→ WORK REQUIRED:
Your result will be the set of lines with "import", copied from the material below.

→ MATERIAL FOR THIS TASK:
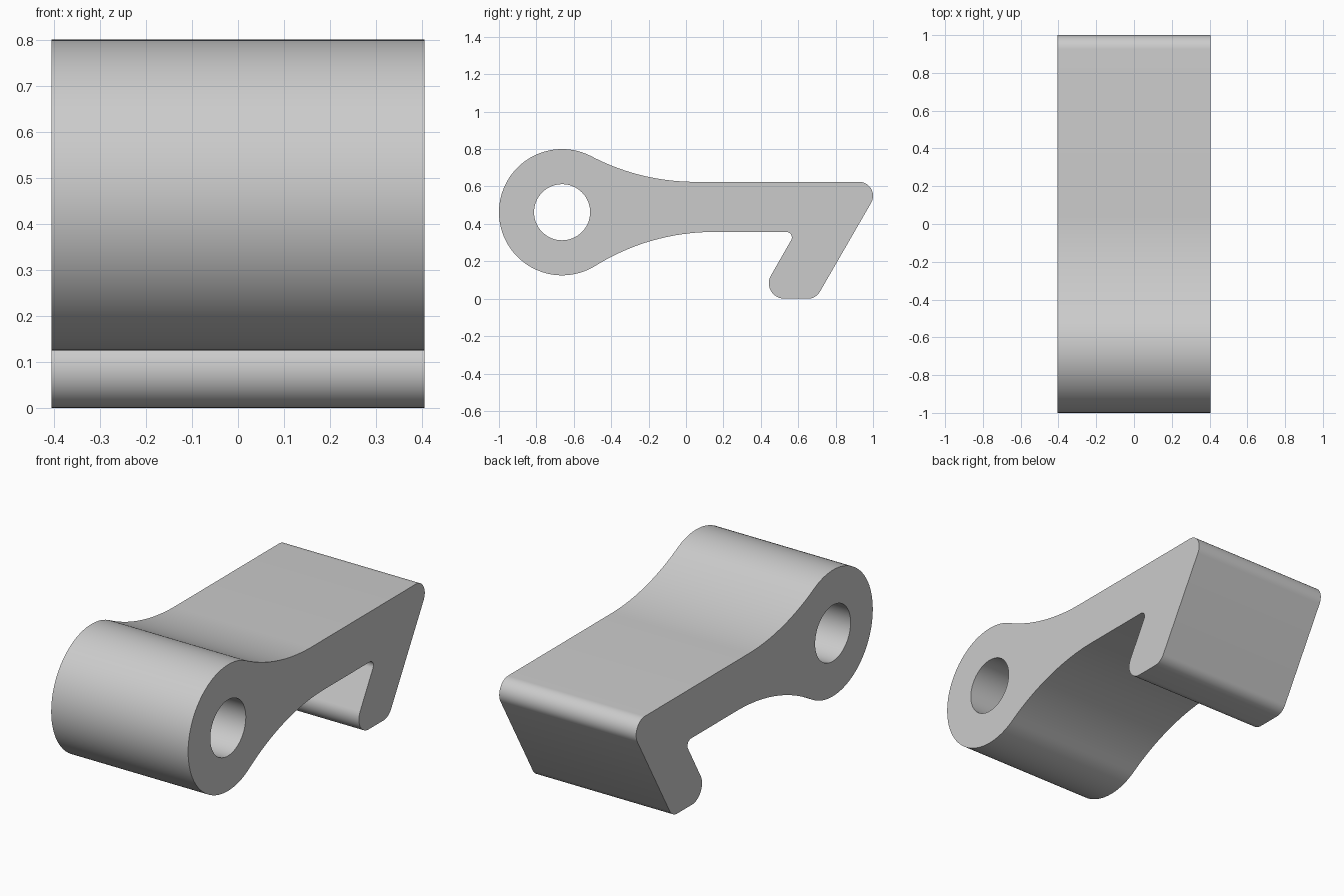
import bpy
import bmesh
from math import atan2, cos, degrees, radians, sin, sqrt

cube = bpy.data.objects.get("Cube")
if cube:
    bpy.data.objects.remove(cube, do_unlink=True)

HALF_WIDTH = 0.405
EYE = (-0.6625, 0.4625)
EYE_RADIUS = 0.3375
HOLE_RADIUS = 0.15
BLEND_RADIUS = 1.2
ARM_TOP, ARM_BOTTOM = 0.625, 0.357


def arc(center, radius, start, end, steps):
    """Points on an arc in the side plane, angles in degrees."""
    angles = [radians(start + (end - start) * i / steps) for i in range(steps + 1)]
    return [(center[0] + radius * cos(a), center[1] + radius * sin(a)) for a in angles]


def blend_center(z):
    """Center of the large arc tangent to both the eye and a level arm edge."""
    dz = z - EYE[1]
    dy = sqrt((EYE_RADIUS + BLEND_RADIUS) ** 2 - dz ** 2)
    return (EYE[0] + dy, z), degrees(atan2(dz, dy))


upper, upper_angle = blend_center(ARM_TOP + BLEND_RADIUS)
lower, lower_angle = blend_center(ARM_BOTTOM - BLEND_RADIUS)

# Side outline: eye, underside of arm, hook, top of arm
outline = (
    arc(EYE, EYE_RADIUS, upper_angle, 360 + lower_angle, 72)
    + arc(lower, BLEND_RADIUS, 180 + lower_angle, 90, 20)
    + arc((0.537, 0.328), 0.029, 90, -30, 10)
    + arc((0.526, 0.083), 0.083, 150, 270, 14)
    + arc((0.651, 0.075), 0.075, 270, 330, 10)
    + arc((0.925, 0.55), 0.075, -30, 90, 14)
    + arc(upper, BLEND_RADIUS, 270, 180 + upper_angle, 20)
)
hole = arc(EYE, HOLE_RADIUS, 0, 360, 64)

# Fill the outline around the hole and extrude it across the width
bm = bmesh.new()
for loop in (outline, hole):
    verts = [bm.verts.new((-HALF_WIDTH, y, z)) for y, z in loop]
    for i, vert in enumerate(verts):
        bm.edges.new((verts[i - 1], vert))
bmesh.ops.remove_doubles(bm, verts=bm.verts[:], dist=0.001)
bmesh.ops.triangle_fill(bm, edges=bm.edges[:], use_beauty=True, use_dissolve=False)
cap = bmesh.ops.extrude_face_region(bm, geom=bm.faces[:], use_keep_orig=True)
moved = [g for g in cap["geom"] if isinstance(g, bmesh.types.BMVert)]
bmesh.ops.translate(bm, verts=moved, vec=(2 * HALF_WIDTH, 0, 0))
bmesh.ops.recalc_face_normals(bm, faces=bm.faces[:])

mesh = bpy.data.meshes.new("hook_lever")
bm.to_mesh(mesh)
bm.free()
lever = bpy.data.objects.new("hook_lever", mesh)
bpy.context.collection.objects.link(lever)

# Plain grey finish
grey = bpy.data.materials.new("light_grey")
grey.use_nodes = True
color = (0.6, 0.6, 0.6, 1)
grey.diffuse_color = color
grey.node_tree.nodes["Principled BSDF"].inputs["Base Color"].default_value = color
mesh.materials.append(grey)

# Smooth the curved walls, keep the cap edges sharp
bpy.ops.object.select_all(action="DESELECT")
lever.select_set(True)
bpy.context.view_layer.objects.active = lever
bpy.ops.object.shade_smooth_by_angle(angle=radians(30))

* * *

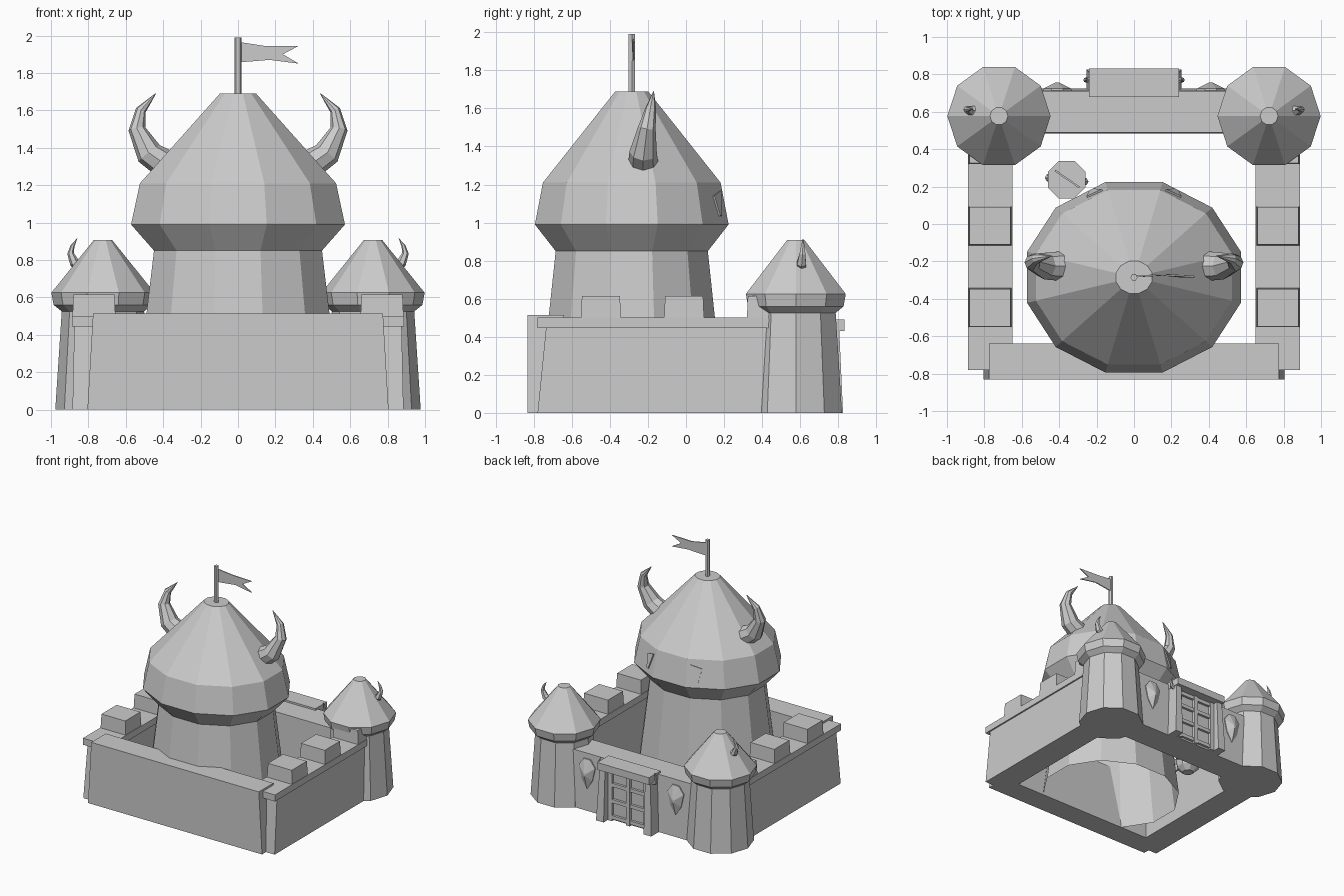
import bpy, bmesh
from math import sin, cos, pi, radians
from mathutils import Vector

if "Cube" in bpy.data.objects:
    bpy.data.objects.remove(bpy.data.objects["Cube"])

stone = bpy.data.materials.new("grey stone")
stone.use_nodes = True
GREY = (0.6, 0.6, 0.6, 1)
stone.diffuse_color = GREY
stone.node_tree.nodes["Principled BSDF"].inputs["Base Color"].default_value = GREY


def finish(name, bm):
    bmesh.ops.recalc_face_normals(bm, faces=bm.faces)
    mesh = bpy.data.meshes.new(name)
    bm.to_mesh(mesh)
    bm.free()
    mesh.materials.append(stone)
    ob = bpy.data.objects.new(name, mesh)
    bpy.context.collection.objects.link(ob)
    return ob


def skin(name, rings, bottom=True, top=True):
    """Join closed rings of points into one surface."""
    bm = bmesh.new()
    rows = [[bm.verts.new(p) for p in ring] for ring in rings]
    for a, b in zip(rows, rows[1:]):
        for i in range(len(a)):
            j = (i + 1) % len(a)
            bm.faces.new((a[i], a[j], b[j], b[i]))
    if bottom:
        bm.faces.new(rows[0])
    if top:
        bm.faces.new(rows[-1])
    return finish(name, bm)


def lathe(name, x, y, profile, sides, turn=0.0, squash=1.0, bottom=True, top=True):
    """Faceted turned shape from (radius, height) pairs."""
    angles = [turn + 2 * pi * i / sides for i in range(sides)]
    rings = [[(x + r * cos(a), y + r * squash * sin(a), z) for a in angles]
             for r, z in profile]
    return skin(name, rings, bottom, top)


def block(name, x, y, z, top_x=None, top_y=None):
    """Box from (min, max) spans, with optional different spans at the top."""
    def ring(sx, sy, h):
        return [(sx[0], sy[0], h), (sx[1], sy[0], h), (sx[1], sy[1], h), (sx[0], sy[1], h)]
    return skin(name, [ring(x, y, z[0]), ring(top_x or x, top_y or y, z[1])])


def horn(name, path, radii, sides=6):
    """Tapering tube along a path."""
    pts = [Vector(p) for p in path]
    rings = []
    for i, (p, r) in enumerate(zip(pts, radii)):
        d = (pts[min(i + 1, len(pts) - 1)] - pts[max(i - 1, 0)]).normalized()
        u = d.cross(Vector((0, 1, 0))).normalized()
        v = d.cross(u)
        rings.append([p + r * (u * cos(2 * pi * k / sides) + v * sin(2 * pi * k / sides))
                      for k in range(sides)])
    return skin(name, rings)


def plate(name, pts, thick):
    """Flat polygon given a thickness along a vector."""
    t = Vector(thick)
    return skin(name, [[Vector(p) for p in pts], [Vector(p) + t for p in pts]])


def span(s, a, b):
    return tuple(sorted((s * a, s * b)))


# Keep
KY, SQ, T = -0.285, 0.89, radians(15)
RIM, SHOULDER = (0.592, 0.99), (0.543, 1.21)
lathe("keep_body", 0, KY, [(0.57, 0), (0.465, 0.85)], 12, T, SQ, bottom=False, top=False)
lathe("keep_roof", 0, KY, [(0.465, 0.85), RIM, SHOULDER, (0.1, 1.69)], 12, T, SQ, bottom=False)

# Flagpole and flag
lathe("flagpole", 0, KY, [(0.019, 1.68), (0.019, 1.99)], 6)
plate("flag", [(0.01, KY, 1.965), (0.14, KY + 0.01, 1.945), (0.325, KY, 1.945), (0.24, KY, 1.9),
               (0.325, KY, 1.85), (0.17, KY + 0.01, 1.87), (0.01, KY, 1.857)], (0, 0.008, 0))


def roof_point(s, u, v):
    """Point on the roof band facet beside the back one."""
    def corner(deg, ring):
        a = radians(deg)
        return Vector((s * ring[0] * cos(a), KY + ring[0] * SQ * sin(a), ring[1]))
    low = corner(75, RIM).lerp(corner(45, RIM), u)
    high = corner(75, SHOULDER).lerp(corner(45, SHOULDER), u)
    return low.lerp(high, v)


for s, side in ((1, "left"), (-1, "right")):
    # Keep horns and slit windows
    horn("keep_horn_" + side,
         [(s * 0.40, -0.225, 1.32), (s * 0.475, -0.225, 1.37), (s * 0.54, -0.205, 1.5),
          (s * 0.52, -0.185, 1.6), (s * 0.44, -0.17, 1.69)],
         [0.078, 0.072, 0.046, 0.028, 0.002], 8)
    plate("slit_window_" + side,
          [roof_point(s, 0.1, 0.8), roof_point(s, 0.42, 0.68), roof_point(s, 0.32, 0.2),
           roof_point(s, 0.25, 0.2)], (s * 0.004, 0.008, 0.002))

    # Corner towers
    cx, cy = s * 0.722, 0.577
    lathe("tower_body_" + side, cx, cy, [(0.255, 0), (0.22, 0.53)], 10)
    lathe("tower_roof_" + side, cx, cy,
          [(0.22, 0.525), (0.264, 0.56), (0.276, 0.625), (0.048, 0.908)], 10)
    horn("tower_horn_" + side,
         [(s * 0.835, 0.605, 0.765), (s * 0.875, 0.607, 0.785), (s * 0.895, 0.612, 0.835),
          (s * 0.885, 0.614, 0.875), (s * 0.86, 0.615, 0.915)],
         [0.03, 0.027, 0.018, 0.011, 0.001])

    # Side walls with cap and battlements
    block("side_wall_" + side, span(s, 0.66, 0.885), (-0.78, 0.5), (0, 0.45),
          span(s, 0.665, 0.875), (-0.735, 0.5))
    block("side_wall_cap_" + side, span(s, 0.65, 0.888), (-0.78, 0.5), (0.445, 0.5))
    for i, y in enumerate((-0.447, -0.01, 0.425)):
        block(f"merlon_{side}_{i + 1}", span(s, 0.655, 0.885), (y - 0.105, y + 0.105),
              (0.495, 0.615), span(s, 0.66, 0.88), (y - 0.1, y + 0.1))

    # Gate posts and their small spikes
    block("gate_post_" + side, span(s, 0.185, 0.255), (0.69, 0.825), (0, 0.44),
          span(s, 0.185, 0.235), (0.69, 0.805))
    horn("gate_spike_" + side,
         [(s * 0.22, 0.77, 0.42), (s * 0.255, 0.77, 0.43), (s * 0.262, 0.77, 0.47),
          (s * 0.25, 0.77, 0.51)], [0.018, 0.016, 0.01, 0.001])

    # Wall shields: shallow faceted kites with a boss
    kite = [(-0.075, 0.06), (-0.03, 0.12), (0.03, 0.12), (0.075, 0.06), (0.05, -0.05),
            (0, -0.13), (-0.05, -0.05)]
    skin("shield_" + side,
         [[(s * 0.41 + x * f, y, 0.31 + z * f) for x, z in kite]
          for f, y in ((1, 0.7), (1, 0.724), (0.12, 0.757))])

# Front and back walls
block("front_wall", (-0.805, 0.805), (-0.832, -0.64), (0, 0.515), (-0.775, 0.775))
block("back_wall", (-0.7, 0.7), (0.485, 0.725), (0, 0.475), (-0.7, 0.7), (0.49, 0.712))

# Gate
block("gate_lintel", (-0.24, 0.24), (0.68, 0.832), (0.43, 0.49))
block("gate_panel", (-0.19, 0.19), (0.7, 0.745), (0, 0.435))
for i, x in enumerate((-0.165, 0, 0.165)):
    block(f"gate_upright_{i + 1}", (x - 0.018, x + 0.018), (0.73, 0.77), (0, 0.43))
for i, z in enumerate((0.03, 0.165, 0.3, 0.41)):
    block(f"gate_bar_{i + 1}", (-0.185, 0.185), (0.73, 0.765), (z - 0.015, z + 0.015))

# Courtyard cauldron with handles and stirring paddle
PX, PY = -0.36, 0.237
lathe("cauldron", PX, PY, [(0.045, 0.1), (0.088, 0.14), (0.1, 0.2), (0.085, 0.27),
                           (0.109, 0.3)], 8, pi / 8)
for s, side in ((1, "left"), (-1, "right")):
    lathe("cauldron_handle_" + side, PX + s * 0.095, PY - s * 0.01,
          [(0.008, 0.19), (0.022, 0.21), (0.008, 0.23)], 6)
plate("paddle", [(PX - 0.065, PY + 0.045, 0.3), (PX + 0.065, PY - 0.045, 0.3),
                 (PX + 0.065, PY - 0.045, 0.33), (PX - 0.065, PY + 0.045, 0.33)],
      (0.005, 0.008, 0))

→ EXERCISE SOLUTION:
import bpy
import bmesh
from math import atan2, cos, degrees, radians, sin, sqrt
import bpy, bmesh
from math import sin, cos, pi, radians
from mathutils import Vector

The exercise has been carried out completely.